Games of Berkeley seems to have stocked-up on magnetic gobans.
I visited Games of Berkeley
last weekend and must have spent an hour-and-a-half sitting on the floor in front of the four shelves of Go books. I was going through book after book from Kiseido
trying to find some worthy new additions to my library. It was a little frustrating but I couldn't find anything that I felt was a "must have"
addition; even for future reading.
Books are one learning method that I and many other Go players turn to for a variety of reasons. Four common ones are:
- Lack of time for more frequent play (i.e. to learn by experience)
- Lack of disposable income for formal lessons
- Irregularly available times for study
- Living too far away from a Go club
Admittedly, books alone will not improve one's game but they are one of the most available methods for tapping into the minds of stronger players. They are repositories of knowledge and unlocking their potential depends heavily upon the efforts of the reader.
I feel that I'm searching for magic bullets
within books; something that might boost me quickly by two or three stones. One that might have done that was Opening Theory Made Easy
by Otake Hideo. I recall reading that book and thinking, "So that's what I'm doing wrong!"
Of course, I was in the mid-20 kyus on KGS
back then so perhaps a little insight was all that I needed to dramatically increase my strength.
By chance, I struck-up a conversation with a chess player who was perusing the more numerous books of his game. He was attending a nearby chess tournament and was taking a break. He was in his early 20's and was formerly among the top-fifty US players in the Under-18 category."See all these chess books from this publisher?"
he said as he gestured to one tightly-packed shelf of glossy Everyman
books. "They're mostly ineffective.""You won't learn much from them,"
he continued. "Publishers like these make money from the obsessive-compulsive nature of many chess players who acquire more books than they actually read. They publish a new book almost every month."
His remarks left me a little perturbed and were similar to what I had been told by many senior Go players; that not all of the books out there can really make a dramatic difference in improvement, and that just a small selection are truly worth studying.
Interestingly, there are a few books which are mentioned repeatedly, and recommended above all else. There's a possibility that even Go conversations might suffer from the metaphorical echo-chamber effect
so I've decided to explore two series of these for myself.
Assuming all goes well, I should have, by the middle of this week, two sets of books that are oft suggested as "absolute must-haves"
for serious Go students.
I acquired the first set from a veteran Go player who no longer needed them.

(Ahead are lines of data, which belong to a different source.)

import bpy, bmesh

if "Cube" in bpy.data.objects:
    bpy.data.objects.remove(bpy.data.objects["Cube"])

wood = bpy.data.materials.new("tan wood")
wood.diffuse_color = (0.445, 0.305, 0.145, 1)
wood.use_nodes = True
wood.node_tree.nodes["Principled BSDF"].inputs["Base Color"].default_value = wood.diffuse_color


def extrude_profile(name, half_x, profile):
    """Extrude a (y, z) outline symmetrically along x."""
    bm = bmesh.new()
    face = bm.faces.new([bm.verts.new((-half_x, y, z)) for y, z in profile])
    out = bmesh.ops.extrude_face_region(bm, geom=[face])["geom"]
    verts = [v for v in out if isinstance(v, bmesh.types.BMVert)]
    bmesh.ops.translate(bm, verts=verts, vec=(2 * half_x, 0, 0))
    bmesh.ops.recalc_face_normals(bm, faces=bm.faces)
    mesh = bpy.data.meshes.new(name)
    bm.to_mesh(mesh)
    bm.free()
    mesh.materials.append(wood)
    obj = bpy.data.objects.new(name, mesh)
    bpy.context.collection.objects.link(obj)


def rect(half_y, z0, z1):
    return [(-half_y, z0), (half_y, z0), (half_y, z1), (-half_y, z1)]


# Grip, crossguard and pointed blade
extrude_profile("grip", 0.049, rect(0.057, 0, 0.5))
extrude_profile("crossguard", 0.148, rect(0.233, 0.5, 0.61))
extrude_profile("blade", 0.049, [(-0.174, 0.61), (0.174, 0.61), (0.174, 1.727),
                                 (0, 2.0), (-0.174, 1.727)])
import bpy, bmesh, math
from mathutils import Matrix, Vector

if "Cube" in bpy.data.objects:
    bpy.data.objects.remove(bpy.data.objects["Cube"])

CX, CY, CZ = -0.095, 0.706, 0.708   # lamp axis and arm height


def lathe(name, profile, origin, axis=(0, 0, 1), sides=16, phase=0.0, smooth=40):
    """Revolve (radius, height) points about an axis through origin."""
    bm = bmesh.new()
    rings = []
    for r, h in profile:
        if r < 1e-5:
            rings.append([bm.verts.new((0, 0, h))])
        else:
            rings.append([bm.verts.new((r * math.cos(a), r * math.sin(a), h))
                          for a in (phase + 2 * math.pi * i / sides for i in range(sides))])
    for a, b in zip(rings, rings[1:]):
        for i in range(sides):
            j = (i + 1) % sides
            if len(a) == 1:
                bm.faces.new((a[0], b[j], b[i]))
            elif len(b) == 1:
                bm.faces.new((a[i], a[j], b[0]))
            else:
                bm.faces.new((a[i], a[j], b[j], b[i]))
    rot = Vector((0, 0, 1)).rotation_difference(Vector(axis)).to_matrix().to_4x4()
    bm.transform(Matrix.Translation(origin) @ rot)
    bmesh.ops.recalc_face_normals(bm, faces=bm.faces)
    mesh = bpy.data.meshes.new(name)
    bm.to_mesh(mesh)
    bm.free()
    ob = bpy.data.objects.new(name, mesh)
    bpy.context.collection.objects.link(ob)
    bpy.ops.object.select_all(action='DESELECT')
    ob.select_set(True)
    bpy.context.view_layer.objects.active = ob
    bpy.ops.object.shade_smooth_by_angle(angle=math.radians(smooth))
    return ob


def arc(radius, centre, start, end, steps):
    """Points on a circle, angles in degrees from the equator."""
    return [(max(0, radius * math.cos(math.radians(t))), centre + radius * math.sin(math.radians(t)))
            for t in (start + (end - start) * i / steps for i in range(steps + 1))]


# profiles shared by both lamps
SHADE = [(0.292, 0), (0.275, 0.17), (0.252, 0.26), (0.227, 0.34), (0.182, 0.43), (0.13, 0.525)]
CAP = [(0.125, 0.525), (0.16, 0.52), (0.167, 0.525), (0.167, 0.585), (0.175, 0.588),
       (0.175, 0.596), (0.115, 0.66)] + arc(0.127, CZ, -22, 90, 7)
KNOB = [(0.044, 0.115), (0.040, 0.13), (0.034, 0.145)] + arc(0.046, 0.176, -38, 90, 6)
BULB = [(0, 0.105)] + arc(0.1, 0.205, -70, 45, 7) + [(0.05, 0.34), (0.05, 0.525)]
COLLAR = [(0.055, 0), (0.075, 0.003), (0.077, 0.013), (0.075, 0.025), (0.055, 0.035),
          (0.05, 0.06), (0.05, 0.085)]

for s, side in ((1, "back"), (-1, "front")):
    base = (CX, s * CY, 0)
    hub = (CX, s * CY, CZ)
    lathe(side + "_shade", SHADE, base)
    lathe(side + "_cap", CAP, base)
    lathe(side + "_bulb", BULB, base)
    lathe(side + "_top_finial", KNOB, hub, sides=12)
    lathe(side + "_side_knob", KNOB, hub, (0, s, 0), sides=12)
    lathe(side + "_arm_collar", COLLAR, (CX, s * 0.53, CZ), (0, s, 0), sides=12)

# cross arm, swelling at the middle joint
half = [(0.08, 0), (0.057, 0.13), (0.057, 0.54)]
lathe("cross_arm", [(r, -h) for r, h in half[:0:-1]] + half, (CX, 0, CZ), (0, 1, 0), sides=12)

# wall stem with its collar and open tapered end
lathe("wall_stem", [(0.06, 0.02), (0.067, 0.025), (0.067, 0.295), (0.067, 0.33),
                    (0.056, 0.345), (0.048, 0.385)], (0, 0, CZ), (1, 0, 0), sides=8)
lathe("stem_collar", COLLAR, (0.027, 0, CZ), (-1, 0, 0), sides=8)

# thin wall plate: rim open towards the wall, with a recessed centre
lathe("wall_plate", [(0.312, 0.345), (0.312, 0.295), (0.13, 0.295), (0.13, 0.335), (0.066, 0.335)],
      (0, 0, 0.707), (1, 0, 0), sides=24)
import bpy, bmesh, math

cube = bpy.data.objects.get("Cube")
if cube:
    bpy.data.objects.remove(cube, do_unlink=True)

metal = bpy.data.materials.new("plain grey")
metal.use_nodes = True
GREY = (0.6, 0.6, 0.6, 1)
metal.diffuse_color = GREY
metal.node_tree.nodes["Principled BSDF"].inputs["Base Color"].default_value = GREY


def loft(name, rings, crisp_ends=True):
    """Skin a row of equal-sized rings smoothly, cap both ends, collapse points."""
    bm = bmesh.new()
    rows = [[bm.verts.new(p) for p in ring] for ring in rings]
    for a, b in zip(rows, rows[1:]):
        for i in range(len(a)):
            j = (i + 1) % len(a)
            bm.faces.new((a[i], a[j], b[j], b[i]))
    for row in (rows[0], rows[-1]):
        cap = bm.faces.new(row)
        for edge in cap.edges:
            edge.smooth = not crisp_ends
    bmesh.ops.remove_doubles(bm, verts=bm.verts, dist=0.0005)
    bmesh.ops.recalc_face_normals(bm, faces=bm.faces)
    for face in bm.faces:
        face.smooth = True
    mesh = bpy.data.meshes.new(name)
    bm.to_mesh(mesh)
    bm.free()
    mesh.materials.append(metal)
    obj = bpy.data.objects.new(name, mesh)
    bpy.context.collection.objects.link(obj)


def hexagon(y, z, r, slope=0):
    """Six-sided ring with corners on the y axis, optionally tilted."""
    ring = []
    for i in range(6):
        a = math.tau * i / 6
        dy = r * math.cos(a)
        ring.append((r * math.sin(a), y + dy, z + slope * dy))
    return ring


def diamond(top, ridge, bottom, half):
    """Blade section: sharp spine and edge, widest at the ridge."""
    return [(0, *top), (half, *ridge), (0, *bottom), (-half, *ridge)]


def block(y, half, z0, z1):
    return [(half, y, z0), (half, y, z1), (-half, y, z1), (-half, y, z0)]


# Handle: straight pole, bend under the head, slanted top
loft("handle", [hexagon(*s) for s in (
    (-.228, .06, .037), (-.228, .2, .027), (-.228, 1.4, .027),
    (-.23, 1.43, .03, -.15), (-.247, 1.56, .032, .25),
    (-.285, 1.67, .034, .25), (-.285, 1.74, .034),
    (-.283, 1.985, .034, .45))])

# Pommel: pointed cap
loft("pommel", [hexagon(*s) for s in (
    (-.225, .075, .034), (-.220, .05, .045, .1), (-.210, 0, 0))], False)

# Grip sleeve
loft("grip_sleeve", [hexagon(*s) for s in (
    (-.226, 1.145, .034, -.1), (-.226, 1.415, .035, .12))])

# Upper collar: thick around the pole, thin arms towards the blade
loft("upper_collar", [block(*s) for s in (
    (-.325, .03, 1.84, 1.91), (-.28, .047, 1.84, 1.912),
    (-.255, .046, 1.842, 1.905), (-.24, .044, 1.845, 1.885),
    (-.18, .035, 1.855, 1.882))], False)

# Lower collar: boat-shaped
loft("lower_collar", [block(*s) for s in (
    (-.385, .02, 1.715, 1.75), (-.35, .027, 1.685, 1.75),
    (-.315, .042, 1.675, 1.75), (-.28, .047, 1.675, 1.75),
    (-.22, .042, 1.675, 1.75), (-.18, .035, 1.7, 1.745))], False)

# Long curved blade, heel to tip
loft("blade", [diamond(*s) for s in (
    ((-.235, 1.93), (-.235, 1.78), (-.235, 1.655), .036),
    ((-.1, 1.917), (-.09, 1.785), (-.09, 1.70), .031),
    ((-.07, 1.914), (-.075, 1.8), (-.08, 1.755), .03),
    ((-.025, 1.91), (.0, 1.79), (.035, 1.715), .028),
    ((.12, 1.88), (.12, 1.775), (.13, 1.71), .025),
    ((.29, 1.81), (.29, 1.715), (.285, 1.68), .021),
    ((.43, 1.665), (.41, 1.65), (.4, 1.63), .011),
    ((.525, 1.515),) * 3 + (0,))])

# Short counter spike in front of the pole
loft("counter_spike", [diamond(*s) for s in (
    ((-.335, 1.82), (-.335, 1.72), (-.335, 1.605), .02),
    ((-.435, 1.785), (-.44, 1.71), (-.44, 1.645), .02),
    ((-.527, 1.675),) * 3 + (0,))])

The second set was ordered directly from Japan via Amazon.co.jp
I'll soon see if there's real steak behind the sizzle.Visiting Davis
ChiyoMama had to attend a seminar at UC Davis
this weekend so ChiyoChan and I tagged along to turn it into a weekend outing. Downtown Davis
is a lovely and very pedestrian-friendly place to shop, dine and tour and I would recommend it to anyone who happens to be travelling down the I-80 corridor. Steve's Pizza
makes an impressive Philly Cheesesteak
Davis happens to be home to the Davis/Sacramento Go Club
but they have no meetings over the weekend. Perhaps, one day in the near future, I might head over there for one of their tournaments.Fuseki Quiz 4/20
This time, it is White to play. I chose "C".Scoring of Last Weekend's Fuseki Quiz 3/20
- A = 8
- B = 6
- C = 2
- D = 4
- E = 10, This point is important because White is strong in the lower right corner. If White is allowed to invade at R10, she will take the initiative by pressing the lower three Black stones; forcing Black to defend while giving her influence throughout the whole board.